Then, in February 2020, Representative Nadler co-sponsored legislation to amend the removal statute to prevent snap removal. The proposed legislation would require federal courts to grant motions to remand in diversity cases that were removed before service on a forum defendant provided that the home-state defendant was served within the shorter of (a) the time for service under state law or (b) thirty days from removal. The bill remains in subcommittee, so whether Congress will overrule the circuit courts by amending the removal statute is yet to be seen.
There is better support than ever for defendants considering snap removal—at least for now. Whether representing a plaintiff or a defendant, attorneys must consider the possibility of removal from state court before service on the forum defendant.
To preserve an element of surprise, plaintiffs who wish to protect their chosen forum and remain in state court may wish to guard their intention to file suit rather than threatening litigation through pre-suit settlement demands. Additionally, plaintiffs should plan a service strategy before filing and effect service as quickly as state law permits. If a home-state defendant nonetheless is able to remove before service, unless the case was filed within the Second, Third or Fifth Circuits, there is ample authority in most districts to marshal in support of a motion to remand.

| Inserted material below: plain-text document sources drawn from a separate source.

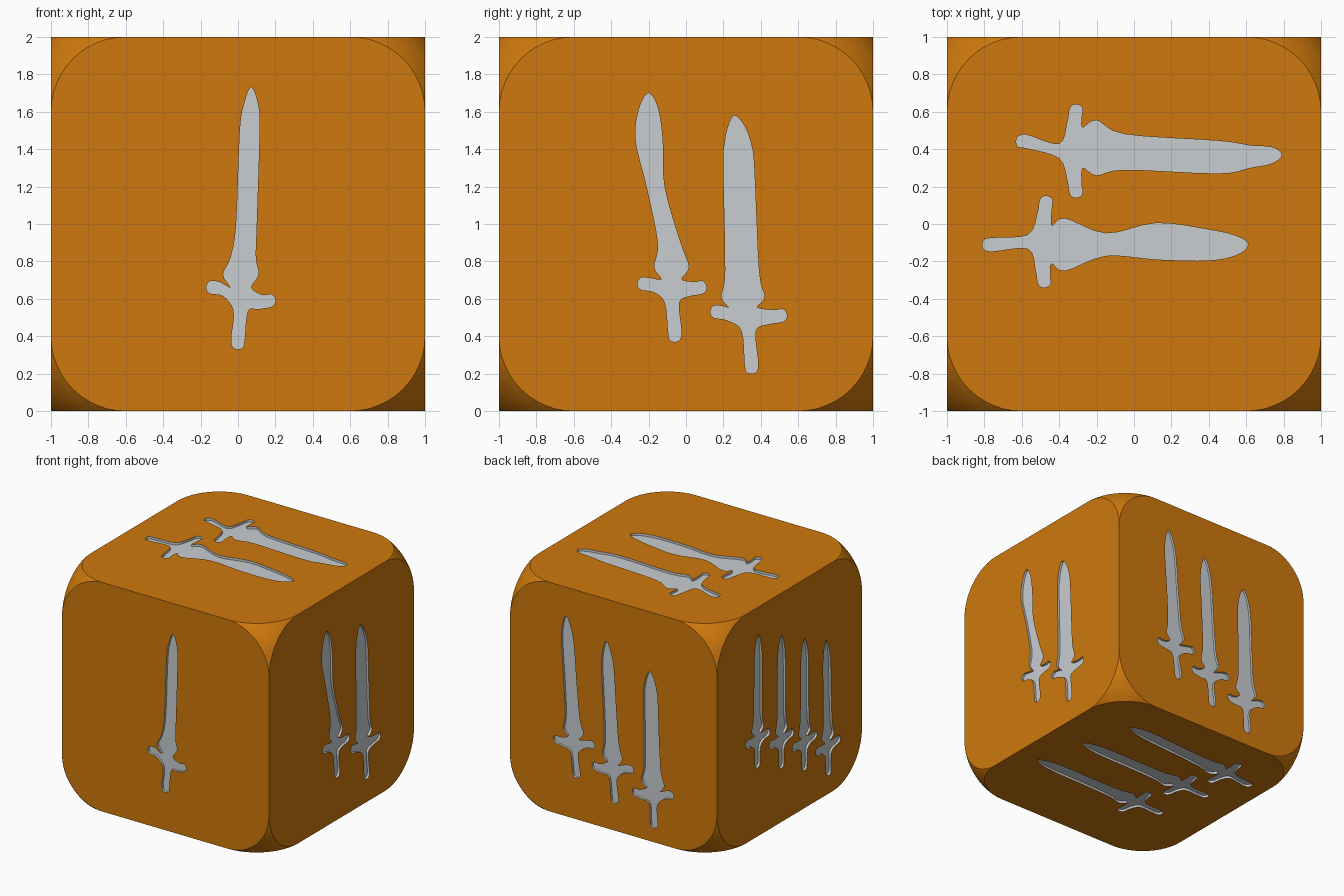
import bpy, bmesh, math
from mathutils import Vector

if "Cube" in bpy.data.objects:
    bpy.data.objects.remove(bpy.data.objects["Cube"])


def material(name, col):
    m = bpy.data.materials.new(name)
    m.diffuse_color = (*col, 1)
    m.use_nodes = True
    m.node_tree.nodes["Principled BSDF"].inputs["Base Color"].default_value = m.diffuse_color
    return m


orange = material("orange", (0.62, 0.19, 0.004))
silver = material("silver grey", (0.58, 0.61, 0.63))


def make_object(name, bm):
    me = bpy.data.meshes.new(name)
    bm.to_mesh(me)
    bm.free()
    me.materials.append(orange)
    me.materials.append(silver)
    ob = bpy.data.objects.new(name, me)
    bpy.context.collection.objects.link(ob)
    return ob


# Die body: cube whose eight corners are cut by spheres
R, N = 0.4, 12
bm = bmesh.new()
diag = Vector((1, 1, 1)).normalized() * R * math.sqrt(2)
for sx in (-1, 1):
    for sy in (-1, 1):
        for sz in (-1, 1):
            for axis in range(3):
                for i in range(N + 1):
                    t = math.pi / 2 * i / N
                    rim = [R * math.cos(t), R * math.sin(t)]
                    rim.insert(axis, R)
                    for k in range(7):
                        p = diag.lerp(Vector(rim), k / 6).normalized() * diag.length
                        if k == 6:
                            p = Vector(rim)
                        q = p + Vector((1 - R,) * 3)
                        bm.verts.new((q.x * sx, q.y * sy, 1 + q.z * sz))
bmesh.ops.remove_doubles(bm, verts=bm.verts, dist=1e-4)
bmesh.ops.convex_hull(bm, input=bm.verts)
bmesh.ops.dissolve_limit(bm, angle_limit=0.005, verts=bm.verts, edges=bm.edges)
bmesh.ops.recalc_face_normals(bm, faces=bm.faces)
body = make_object("die_body", bm)


# Sword outline: pommel, guard ends, tip, and blade rows (v, left, right)
def smooth_loop(pts, steps=4):
    out, n = [], len(pts)
    for i in range(n):
        a, b, c, d = (Vector(pts[(i + j) % n]) for j in (-1, 0, 1, 2))
        for k in range(steps):
            t = k / steps
            out.append(0.5 * (2 * b + (c - a) * t + (2 * a - 5 * b + 4 * c - d) * t * t
                              + (3 * b - a - 3 * c + d) * t ** 3))
    return out


def outline(pommel, gl, gr, tip, rows):
    cu, cv = (gl[0] + gr[0]) / 2, (gl[1] + gr[1]) / 2

    def side(s, g, col):
        gu, gv = g
        return [(pommel[0] + s * .028, pommel[1] + .012),
                (pommel[0] + s * .036, pommel[1] + .06),
                (cu + s * .038, cv - .09),
                (gu - s * .09, gv - .045), (gu - s * .02, gv - .032),
                (gu, gv), (gu - s * .02, gv + .034), (gu - s * .07, gv + .03),
                (rows[0][col] - s * .04, cv + .035)] + [(r[0] and r[col], r[0]) for r in rows]
    right, left = side(1, gr, 2), side(-1, gl, 1)
    return smooth_loop([pommel] + right + [tip] + left[::-1])


def plain(pommel, tip, half=.2, w=1.0, tilt=0.0):
    """Straight sword for the simpler faces."""
    length = tip[1] - pommel[1]

    def mid(f):
        return pommel[0] + (tip[0] - pommel[0]) * f, pommel[1] + length * f
    gu, gv = mid(.22)
    rows = []
    for f, h in ((.29, .095), (.38, .07), (.6, .062), (.82, .06), (.93, .042)):
        u, v = mid(f)
        rows.append((v, u - h * w, u + h * w))
    return pommel, (gu - half, gv - tilt), (gu + half, gv + tilt), tip, rows


# Face frames: origin, u direction, v direction
X, Y, Z = Vector((1, 0, 0)), Vector((0, 1, 0)), Vector((0, 0, 1))
FRONT, RIGHT, BACK, LEFT = (-Y, X, Z), (X, Y, Z), (Y, -X, Z), (-X, -Y, Z)
TOP, BOTTOM = (2 * Z, -Y, X), (Vector(), Y, X)

swords = [
    (FRONT, ((0, .33), (-.17, .66), (.2, .59), (.07, 1.73),
             [(.73, -.08, .11), (.82, -.04, .095), (1.0, -.01, .10), (1.5, .01, .115), (1.65, .035, .105)])),
    (RIGHT, ((-.06, .37), (-.26, .68), (.11, .66), (-.2, 1.7),
             [(.77, -.17, .015), (.9, -.15, -.03), (1.2, -.21, -.115), (1.45, -.27, -.125), (1.62, -.25, -.15)])),
    (RIGHT, ((.35, .2), (.13, .53), (.54, .51), (.26, 1.58),
             [(.61, .19, .42), (.75, .21, .39), (1.3, .2, .365), (1.42, .205, .35), (1.52, .225, .315)])),
    (TOP, ((-.44, -.63), (-.64, -.31), (-.14, -.31), (-.37, .79),
           [(-.2, -.555, -.26), (-.05, -.48, -.29), (.45, -.445, -.27), (.62, -.42, -.30), (.74, -.41, -.325)])),
    (TOP, ((.11, -.81), (-.15, -.47), (.34, -.48), (.11, .61),
           [(-.37, -.03, .25), (-.15, .05, .17), (.12, -.005, .19), (.4, .03, .195), (.55, .065, .165)])),
]
swords += [(BACK, plain((-.36, .36), (-.46, 1.75), tilt=.02)),
           (BACK, plain((.01, .235), (-.07, 1.63), tilt=.03)),
           (BACK, plain((.39, .12), (.35, 1.48), w=1.15, tilt=.03))]
swords += [(LEFT, plain(a, b, .17, .85)) for a, b in (
    ((-.44, .6), (-.43, 1.76)), ((-.11, .47), (-.11, 1.63)),
    ((.21, .33), (.21, 1.48)), ((.54, .16), (.51, 1.35)))]
swords += [(BOTTOM, plain(a, b)) for a, b in (
    ((-.33, -.58), (-.31, .785)), ((.13, -.69), (.146, .677)), ((.5, -.85), (.6, .544)))]

# Cutters engrave the swords and leave silver faces behind
DEPTH = 0.02
bm = bmesh.new()
for (origin, u, v), shape in swords:
    n = u.cross(v)
    loop = [origin + u * p.x + v * p.y for p in outline(*shape)]
    low = [bm.verts.new(p - n * DEPTH) for p in loop]
    high = [bm.verts.new(p + n * DEPTH) for p in loop]
    bm.faces.new(low)
    bm.faces.new(high)
    for i in range(len(loop)):
        j = (i + 1) % len(loop)
        bm.faces.new((low[i], low[j], high[j], high[i]))
for f in bm.faces:
    f.material_index = 1
bmesh.ops.recalc_face_normals(bm, faces=bm.faces)
cutter = make_object("sword_cutter", bm)
cutter.hide_render = True

mod = body.modifiers.new("engrave", 'BOOLEAN')
mod.operation, mod.solver, mod.object = 'DIFFERENCE', 'EXACT', cutter
bpy.context.view_layer.objects.active = body
body.select_set(True)
cutter.select_set(False)
bpy.ops.object.modifier_apply(modifier=mod.name)
bpy.data.objects.remove(cutter)

# Sides stand with the side-face origins at z = 0, so shapes use true heights
bpy.ops.object.shade_smooth_by_angle(angle=math.radians(30))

Individuals or businesses on notice that a lawsuit is imminent likewise should consider whether, assuming diversity requirements are met, a federal forum is preferable. If so, they should monitor dockets and have counsel ready to act when a complaint is filed. While some federal judges have found such snap removals distasteful, the recent appellate authority provides new affirmation of the practice’s legitimacy. At least until a competing appellate decision arrives—or until Congress amends the removal statute—the literal interpretation of the forum defendant rule is likely to emerge as the majority view in district courts, and U.S. Supreme Court review is unlikely without a circuit split.
Updated from an article entitled “Removal to Federal Court by Home-State Defendants” that originally appeared in Wisconsin Lawyer (Jan. 2020), the official publication of the State Bar of Wisconsin, 93 Wis. Law. 32.
 In 2001, the Sixth Circuit appeared to adopt the view that an unserved forum defendant could remove, but it did so with little reasoning and its statement arguably was dicta. See McCall v. Scott, 239 F.3d 808, 813 n.2 (6th Cir. 2001).
 Examining the Use of ‘Snap’ Removals to Circumvent the Forum Defendant Rule Before the Subcomm. on Courts, Intellectual Property, and the Internet, 116th Cong. (statement of Rep. Jerrold Nadler).
 See H.R. 5801, 116th Cong. (2d Sess. 2020).